Oct 15, 2018
The tsunami that hit the Indonesian city of Palu on September 28 killed at least 2,000 people, with more than 600 still missing. 2,500 people were severely wounded. More than 80,000 were made homeless and are now living in refugee camps.
This city is in a region regularly hit by tsunamis caused by earthquakes under the ocean. In fact, Indonesia was hit by a gigantic, deadly tsunami in 2004. After that disaster, the country installed an early warning system. But it was not maintained and went defunct in 2012, according to Indonesia’s own Disaster Management Agency.
The situation was made much worse by the development of capitalism and colonialism in the country. The coastal city of Palu was first built by Dutch colonists to make it easier to take resources out of the country. And in recent decades, millions more Indonesians have moved from villages inland to coastal cities like Palu looking for work. These cities, and especially their slums, are especially vulnerable to the inevitable earthquakes and tsunamis.

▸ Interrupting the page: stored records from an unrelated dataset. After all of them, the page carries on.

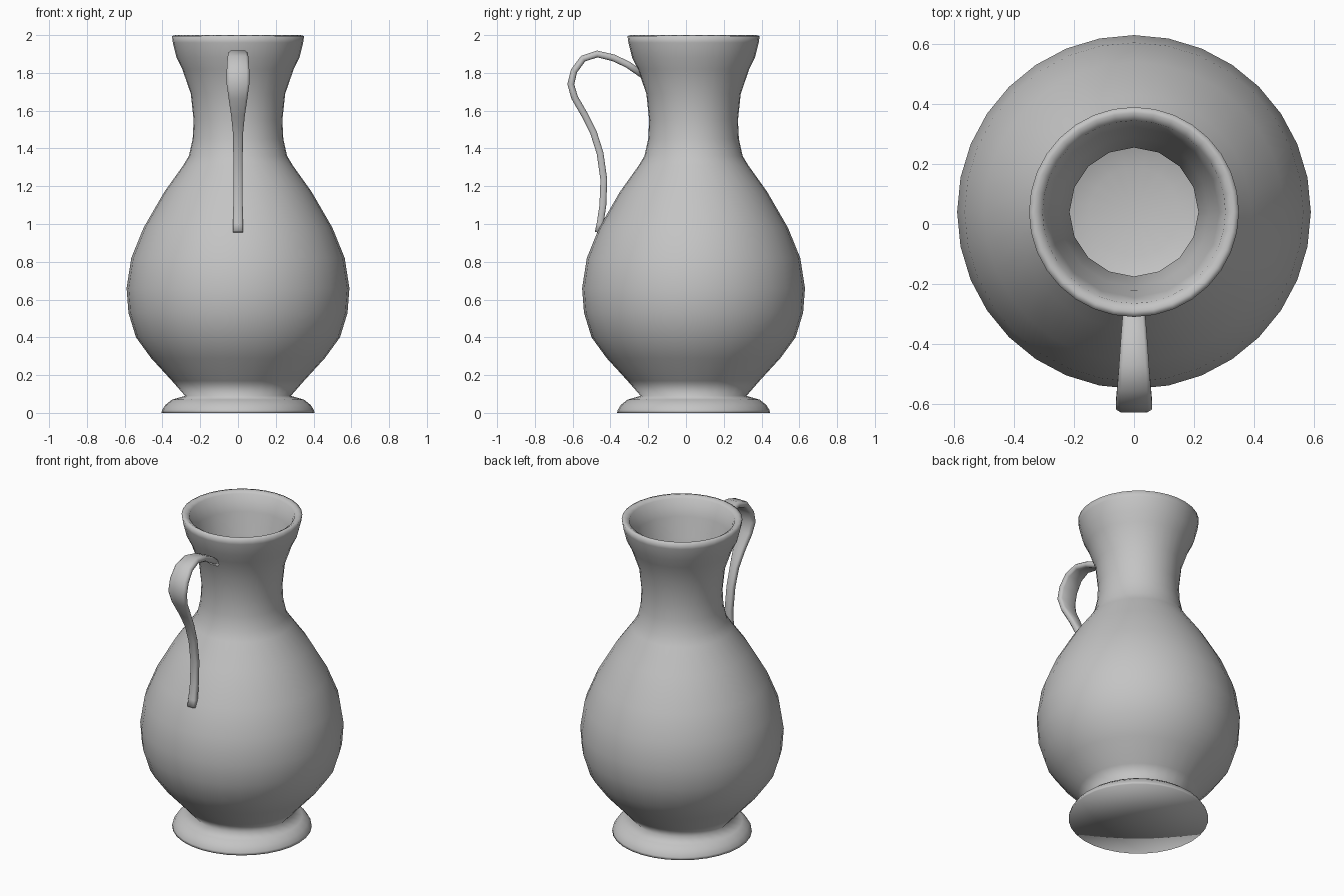
import bpy
import bmesh
from math import sin, cos, pi
from mathutils import Vector

cube = bpy.data.objects.get("Cube")
if cube:
    bpy.data.objects.remove(cube, do_unlink=True)

clay = bpy.data.materials.new("grey clay")
clay.use_nodes = True
grey = (0.55, 0.55, 0.55, 1)
clay.diffuse_color = grey
clay.node_tree.nodes["Principled BSDF"].inputs["Base Color"].default_value = grey

SIDES = 32
AXIS_Y = 0.04


def ring(r, z, coarse=False):
    """Circle of points; a coarse one lies on a polygon with half the sides."""
    pts = []
    for i in range(SIDES):
        a = 2 * pi * i / SIDES
        rr = r * cos(2 * pi / SIDES) if coarse and i % 2 else r
        pts.append(Vector((rr * sin(a), AXIS_Y + rr * cos(a), z)))
    return pts


def loft(name, rings):
    """Skin a row of closed rings and cap both ends."""
    bm = bmesh.new()
    rows = [[bm.verts.new(p) for p in r] for r in rings]
    n = len(rows[0])
    for a, b in zip(rows, rows[1:]):
        for i in range(n):
            j = (i + 1) % n
            bm.faces.new((a[i], a[j], b[j], b[i]))
    for row in (rows[0], rows[-1]):
        centre = bm.verts.new(sum((v.co for v in row), Vector()) / n)
        for i in range(n):
            bm.faces.new((row[i], row[(i + 1) % n], centre))
    bmesh.ops.recalc_face_normals(bm, faces=bm.faces)
    for f in bm.faces:
        f.smooth = True
    mesh = bpy.data.meshes.new(name)
    bm.to_mesh(mesh)
    bm.free()
    mesh.materials.append(clay)
    obj = bpy.data.objects.new(name, mesh)
    bpy.context.collection.objects.link(obj)
    return obj


# Jug: foot, belly, neck and lip outside, then the hollow inside (radius, height)
outside = [(.405, 0), (.402, .015), (.385, .042), (.35, .07), (.28, .09),
           (.35, .17), (.46, .29), (.54, .4), (.58, .53), (.59, .66),
           (.565, .82), (.5, .98), (.39, 1.17), (.29, 1.31), (.26, 1.36),
           (.24, 1.45), (.235, 1.55), (.25, 1.69), (.295, 1.82),
           (.325, 1.88), (.345, 1.96), (.35, 1.995), (.33, 2), (.305, 1.985)]
inside = [(.285, 1.88), (.25, 1.76), (.215, 1.6), (.215, 1.4), (.34, 1.18),
          (.45, .98), (.54, .66), (.49, .4), (.3, .2), (.15, .15)]
loft("jug_body", [ring(r, z) for r, z in outside]
     + [ring(r, z, True) for r, z in inside])

# Handle: a flat strap that narrows downwards (y, z, half width)
path = [(-.23, 1.79, .033), (-.31, 1.845, .038), (-.385, 1.88, .044),
        (-.47, 1.9, .05), (-.545, 1.875, .056), (-.593, 1.81, .06),
        (-.61, 1.74, .06), (-.59, 1.67, .05), (-.535, 1.575, .036),
        (-.49, 1.485, .027), (-.455, 1.375, .025), (-.435, 1.235, .025),
        (-.44, 1.1, .025), (-.455, 1, .027), (-.465, .955, .027)]
section = [(1, .5), (.75, 1), (-.75, 1), (-1, .5),
           (-1, -.5), (-.75, -1), (.75, -1), (1, -.5)]
HALF_THICK = 0.018

strap = []
for i, (y, z, w) in enumerate(path):
    y0, z0, _ = path[max(i - 1, 0)]
    y1, z1, _ = path[min(i + 1, len(path) - 1)]
    normal = Vector((0, z0 - z1, y1 - y0)).normalized()
    strap.append([Vector((u * w, y, z)) + normal * v * HALF_THICK
                  for u, v in section])
loft("handle", strap)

Development in poor countries like Indonesia could be organized to minimize the risk from disasters like this. But instead, it’s organized to maximize profits, mostly for the international companies that loot Indonesia’s natural resources and the wealth produced by its people’s labor. Their attitude? “Safety of the population be damned!”